Lid

Firma

Activiteit

Overig

Dr. L.V. Beerepoot

Pfizer

Merck

Cephalon

consultatie / advisering

congres

congres

congres

Dr. W. Boogerd

Mundipharma

 

congres

Dr. M. van Dijk

Schering Plough

 

congres

Dr. A.C. Dingemans

Roche

 

Lilly

Astra Zeneca

 

Glaxo

consultatie / advisering / wetenschappelijk onderzoek

consultatie / advisering

consultatie / advisering / wetenschappelijk onderzoek

consultatie / advisering / wetenschappelijk onderzoek

congres

 

cursus

Dr. C.A. van Es

Elektra

 

congres

Dr. A. de Graeff

 

Nycomed

Wyeth

consultatie / advisering

consultatie / advisering

 

Dr. P.A.M. Hofman

Strijker NL B.V.

Medtronics Spinal

Bayer Health Care

Johnson & Johnson

 

congres

congres

congres

congres

Dr. H.F.M. van der Heijden

Astra Zeneca

Sanofi Aventis

Lilly

 

Roche

consultatie / advisering

consultatie / advisering

consultatie / advisering / wetenschappelijk onderzoek

 

congres

congres

congres

 

congres

Dr. R.L.H. Jansen

Pfizer

Roche

Sanofi Aventis

Diverse firma's

 

 

wetenschappelijk onderzoek

studies

congres

congres

congres

Dr. F.J. Lagerwaard

Roche Nederland

Roche NL-longadviesraad

Brain Lab

Varian Medical Systems

wetenschappelijk onderzoek

consultatie / advisering

 

 

 

congres

congres

   

Method of development

Evidence based

Implementation

Considerations concerning the implementation of the guideline as well as the feasibility of recommendations have been taken into account as much as possible in drafting the revised guideline.

 

The guideline is summarised and may be consulted in its entirety on http://www.oncoline.nl/. The guideline has been brought to the attention of members of the LWNO, hospitals in the Netherlands, oncology commissions, as well as the scientific and professional associations involved.
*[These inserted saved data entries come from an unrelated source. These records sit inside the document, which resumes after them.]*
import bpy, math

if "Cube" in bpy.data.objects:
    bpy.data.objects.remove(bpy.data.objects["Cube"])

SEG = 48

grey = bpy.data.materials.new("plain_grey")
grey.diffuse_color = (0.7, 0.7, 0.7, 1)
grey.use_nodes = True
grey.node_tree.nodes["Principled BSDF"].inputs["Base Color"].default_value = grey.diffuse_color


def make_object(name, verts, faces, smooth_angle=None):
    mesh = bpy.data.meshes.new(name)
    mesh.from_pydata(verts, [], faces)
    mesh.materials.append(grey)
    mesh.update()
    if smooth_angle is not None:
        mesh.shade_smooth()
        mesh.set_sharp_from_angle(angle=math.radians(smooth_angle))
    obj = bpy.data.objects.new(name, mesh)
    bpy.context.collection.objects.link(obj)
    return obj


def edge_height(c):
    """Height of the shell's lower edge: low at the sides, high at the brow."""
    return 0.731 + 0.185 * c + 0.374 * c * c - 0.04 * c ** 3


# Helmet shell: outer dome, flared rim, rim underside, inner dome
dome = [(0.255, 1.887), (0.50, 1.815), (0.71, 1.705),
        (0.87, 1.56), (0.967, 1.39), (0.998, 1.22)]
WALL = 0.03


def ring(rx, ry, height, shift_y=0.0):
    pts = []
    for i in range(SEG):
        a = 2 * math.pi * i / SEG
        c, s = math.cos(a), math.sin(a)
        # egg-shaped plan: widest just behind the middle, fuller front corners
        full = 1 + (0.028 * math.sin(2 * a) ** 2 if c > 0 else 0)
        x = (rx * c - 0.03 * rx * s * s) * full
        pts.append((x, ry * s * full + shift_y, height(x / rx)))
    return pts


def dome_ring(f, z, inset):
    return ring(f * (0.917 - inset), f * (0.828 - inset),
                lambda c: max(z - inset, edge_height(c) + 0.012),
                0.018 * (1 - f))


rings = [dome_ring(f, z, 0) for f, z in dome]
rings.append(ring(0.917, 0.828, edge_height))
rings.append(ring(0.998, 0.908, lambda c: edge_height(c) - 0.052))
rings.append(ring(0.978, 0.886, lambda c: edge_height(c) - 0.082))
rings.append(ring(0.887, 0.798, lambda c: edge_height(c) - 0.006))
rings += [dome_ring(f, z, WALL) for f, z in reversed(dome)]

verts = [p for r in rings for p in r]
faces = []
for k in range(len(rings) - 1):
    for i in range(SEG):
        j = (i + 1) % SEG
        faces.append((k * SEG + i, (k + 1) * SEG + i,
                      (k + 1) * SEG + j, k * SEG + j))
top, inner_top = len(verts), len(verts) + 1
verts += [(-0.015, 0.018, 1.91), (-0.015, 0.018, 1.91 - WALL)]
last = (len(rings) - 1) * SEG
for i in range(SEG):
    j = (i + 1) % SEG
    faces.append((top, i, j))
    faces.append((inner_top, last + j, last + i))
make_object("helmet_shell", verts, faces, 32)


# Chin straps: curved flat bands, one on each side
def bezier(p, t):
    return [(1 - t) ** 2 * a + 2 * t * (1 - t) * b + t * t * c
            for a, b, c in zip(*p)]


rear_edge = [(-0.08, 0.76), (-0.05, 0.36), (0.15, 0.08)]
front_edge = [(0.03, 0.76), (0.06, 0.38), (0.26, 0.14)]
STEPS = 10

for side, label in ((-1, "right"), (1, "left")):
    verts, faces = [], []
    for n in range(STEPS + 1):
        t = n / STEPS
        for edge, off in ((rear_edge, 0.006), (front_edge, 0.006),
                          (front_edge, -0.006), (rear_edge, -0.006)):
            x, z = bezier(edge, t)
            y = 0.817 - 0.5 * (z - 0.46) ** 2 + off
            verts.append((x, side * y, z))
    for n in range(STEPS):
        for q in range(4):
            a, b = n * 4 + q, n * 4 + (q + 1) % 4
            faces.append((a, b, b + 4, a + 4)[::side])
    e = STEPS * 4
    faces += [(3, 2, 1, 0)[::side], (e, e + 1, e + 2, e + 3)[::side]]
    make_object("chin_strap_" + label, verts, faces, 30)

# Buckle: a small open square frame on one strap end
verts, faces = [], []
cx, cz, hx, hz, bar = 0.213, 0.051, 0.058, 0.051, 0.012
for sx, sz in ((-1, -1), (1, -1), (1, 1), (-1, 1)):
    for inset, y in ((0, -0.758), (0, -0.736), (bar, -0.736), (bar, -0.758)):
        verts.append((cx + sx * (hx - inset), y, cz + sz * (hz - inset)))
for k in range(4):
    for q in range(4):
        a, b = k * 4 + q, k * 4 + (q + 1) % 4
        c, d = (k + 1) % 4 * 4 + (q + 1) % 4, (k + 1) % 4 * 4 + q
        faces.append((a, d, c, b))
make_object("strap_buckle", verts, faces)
To further stimulate awareness and implementation of the guideline, regional tumour working groups on neuro-oncology of IKNL were invited to discuss its recommendations.

 

Given the highly progressive and unfavourable course of the disease, the guideline development group decided not to develop care indicators to measure the level of guideline implementation.